As the full name suggests, there are two aspects to Dai Due. If you enter from the front door facing the street, you will walk into the Butcher Shop filled with a variety of provisions (more on that later). The rear entrance, which links to the parking lot out back, brings you straight to the hostess stand and bar in the restaurant. The interior of the restaurant is well conceived and quite functional. The herringbone pattern wood floors, French blue painted Windsor chairs, wood tables, and exposed brick along the back wall of the kitchen, all lend a warm, almost Provençal feel to the space. At the same time, it is thoroughly modern, spare and clean. There is seating in front of the open kitchen, some at the bar area, as well as various sized tables and booths throughout. Kudos for the use of chairs with backs here (so many restaurants these days leave you "backless" on wooden benches, which doesn't facilitate lingering and sitting back post-meal). The kitchen is a fascinating thing to behold, with the wood fires and special cranks used to adjust the height of the grills in relation to the fire.

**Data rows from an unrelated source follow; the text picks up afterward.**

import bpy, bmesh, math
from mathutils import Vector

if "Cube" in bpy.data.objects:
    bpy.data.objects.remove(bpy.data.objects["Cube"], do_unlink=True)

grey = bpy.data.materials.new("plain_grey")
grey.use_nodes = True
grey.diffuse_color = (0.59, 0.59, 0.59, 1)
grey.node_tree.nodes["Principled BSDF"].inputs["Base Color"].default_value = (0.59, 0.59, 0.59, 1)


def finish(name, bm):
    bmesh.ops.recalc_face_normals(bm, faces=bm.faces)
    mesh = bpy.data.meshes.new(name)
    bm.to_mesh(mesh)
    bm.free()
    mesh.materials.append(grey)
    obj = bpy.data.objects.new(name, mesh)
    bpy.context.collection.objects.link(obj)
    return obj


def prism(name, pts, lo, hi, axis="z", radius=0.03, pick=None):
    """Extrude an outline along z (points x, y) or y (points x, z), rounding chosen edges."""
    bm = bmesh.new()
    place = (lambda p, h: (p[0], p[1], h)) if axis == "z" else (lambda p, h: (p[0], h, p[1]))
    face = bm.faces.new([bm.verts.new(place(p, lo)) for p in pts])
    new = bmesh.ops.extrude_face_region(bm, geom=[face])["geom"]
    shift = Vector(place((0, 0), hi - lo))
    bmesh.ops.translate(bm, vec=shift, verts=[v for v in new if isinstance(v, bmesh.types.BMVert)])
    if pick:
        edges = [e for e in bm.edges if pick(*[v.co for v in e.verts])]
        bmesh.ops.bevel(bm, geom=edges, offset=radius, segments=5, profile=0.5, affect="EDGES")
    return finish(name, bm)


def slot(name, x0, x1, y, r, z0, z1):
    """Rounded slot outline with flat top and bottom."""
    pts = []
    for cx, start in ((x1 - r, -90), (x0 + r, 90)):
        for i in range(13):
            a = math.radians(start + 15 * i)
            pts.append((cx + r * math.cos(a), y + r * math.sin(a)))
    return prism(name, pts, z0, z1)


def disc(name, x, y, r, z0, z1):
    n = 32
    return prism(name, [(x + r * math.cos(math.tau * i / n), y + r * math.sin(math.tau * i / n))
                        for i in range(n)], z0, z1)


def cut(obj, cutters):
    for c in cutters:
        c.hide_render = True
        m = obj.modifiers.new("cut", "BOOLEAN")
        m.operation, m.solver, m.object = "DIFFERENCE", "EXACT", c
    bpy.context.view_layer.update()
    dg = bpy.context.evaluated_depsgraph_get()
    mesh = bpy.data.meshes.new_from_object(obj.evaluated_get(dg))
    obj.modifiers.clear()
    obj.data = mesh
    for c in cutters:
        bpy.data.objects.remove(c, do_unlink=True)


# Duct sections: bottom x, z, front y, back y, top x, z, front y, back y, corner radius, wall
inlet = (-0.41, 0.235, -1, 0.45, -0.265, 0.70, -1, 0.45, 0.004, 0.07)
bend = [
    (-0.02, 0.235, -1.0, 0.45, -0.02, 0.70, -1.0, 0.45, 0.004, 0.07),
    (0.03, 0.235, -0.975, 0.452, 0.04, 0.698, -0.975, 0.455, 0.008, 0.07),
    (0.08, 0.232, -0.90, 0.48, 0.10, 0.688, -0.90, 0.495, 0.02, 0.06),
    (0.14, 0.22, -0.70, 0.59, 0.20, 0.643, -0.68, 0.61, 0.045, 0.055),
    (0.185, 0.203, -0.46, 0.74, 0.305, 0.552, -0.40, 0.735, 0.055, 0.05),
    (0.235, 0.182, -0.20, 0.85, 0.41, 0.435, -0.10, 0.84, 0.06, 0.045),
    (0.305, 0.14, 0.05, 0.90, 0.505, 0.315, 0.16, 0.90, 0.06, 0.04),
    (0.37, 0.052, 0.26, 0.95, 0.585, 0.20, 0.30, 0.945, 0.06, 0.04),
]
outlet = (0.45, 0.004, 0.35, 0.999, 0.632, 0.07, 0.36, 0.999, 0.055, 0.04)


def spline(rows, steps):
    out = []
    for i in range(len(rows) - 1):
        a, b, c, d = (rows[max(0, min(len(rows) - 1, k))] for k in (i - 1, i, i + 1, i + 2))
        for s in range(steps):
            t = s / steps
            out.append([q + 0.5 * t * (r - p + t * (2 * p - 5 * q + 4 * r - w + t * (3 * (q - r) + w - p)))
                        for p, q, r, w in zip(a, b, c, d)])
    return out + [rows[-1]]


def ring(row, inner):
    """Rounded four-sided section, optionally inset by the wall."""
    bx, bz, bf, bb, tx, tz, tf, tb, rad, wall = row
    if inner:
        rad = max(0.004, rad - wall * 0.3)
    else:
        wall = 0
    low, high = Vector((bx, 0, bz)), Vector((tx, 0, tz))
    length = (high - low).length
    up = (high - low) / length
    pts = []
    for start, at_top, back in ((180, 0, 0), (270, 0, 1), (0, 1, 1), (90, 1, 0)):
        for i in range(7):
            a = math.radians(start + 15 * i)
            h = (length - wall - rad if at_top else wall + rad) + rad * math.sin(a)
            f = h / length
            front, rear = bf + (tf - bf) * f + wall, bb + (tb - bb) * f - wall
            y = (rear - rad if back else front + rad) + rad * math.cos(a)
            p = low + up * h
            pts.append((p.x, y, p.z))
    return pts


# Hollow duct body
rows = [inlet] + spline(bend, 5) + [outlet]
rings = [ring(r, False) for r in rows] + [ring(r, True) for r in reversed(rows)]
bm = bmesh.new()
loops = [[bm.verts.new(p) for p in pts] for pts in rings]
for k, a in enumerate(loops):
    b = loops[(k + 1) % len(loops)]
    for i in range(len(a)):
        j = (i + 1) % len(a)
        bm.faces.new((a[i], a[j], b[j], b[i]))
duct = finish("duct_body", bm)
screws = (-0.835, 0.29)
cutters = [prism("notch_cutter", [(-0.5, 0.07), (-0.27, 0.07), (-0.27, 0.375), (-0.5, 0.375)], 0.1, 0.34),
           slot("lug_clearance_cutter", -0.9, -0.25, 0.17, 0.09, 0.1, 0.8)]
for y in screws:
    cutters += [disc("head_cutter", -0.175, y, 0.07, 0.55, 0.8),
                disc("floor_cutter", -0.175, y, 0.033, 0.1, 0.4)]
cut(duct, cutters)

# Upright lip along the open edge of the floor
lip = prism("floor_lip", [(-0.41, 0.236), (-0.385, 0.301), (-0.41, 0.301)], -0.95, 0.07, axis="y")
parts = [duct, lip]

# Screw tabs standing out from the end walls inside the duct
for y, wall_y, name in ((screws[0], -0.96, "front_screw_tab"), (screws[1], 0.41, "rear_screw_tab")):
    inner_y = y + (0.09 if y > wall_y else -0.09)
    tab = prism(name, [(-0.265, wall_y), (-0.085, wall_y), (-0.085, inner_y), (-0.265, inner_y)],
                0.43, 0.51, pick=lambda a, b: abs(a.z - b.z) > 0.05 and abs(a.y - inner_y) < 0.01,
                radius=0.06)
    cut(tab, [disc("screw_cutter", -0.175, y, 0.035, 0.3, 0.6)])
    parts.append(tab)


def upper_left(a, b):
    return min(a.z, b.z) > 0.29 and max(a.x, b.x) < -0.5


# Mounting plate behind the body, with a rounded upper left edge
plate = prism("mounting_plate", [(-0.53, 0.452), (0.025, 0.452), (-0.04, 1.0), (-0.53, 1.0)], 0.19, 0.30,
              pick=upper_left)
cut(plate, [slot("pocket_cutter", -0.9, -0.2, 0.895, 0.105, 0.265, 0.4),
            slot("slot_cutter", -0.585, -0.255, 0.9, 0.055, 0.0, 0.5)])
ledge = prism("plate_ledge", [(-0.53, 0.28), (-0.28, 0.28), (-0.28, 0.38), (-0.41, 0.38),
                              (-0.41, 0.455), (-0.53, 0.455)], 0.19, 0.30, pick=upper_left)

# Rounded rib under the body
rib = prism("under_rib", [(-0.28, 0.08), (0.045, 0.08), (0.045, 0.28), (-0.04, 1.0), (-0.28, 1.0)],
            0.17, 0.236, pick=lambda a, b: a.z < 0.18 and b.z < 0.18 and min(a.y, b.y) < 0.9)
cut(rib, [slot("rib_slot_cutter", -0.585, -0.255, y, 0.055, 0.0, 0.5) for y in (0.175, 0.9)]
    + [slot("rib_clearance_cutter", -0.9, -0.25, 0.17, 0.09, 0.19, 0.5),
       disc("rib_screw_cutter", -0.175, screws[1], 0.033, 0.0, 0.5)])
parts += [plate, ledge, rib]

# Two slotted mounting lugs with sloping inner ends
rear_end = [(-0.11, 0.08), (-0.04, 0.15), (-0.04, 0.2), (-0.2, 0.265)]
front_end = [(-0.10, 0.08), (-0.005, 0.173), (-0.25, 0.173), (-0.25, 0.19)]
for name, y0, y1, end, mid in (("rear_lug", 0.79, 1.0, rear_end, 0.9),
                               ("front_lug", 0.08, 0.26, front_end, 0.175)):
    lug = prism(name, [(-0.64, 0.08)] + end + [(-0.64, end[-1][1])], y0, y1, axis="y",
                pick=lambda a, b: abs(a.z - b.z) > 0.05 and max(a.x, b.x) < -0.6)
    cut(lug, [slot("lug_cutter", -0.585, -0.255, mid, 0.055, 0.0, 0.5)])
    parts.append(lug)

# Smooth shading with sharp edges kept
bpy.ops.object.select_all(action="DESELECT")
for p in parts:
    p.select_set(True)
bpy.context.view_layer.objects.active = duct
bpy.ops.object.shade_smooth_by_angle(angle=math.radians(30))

We started the evening with drinks. I had the Honeysuckle Sparkling Cocktail, which is a honeysuckle simple syrup (made using real honeysuckle flowers) and sparkling wine. A touch sweet, but well balanced. My husband was very happy with the reasonably priced $2 can of Real Ale Fireman's 4. Wine and beer here is all Texas, all the time (the Grüet from New Mexico being the only exception). The non-alcoholic offerings include house-made sodas, aguas frescas, shrubs and tisanes, and the coffees and teas are sourced from local producers. The menu is ever changing and is a true reflection of what is available from the farms and ranches. We started with Queso Flameado with Chorizo Verde, Mushrooms, Pickled Jalapeño and Homemade Corn Tortillas. The queso flameado is served in a mini cast iron skillet with a wooden spoon that is used to spread the queso onto the tortillas. Very cheesy, with meaty mushrooms and a nice balance of heat from the jalapeños. A good sharing starter. For entree we had the Roasted Whole Flounder for 2 with Herb Butter and Preserved Lemons. This beautiful whole fish was tender, flaky and perfectly cooked, with the optimum use of butter and lemons (I regret the photos came out too dark, because it was a pretty sight). The perfect amount for 2. Our favorite side dish was the Summer Greens Salad with Wild Grape and Chamomile Vinegar. Simple, fresh and to the point. For dessert, we kept it light and split the Prickly Pear Fruit Sorbet. A wonderful blend of sweet and sour in this frozen treat. The simplicity of the food here allows the ingredients to shine.
In the butcher shop you will find raw grassfed beef, pastured pork, feral hog, free-roaming venison, goat, lamb, fresh chicken, quail and more, all hand-cut by their butchers ready for you to cook at home. Dai Due is also known for their hunting and fishing classes which may also be on hiatus with the opening of the restaurant (I found this interesting video from Dark Rye which gives Jesse's insight into the process of hunting animals--specifically feral hogs--with an ethical viewpoint). Among the shop shelves and refrigerated sections are many of their condiments and sides available to take home--mustards, pickles, chutneys and relish, rubs, pimento cheese, gumbo and chili to name a few. Thursdays are chicken night at the restaurant, while Fridays focus on seafood. Dai Due is currently only open for dinner, but breakfast and lunch will be served in the near future. I am so looking forward to those breakfast tacos again. (Cathy)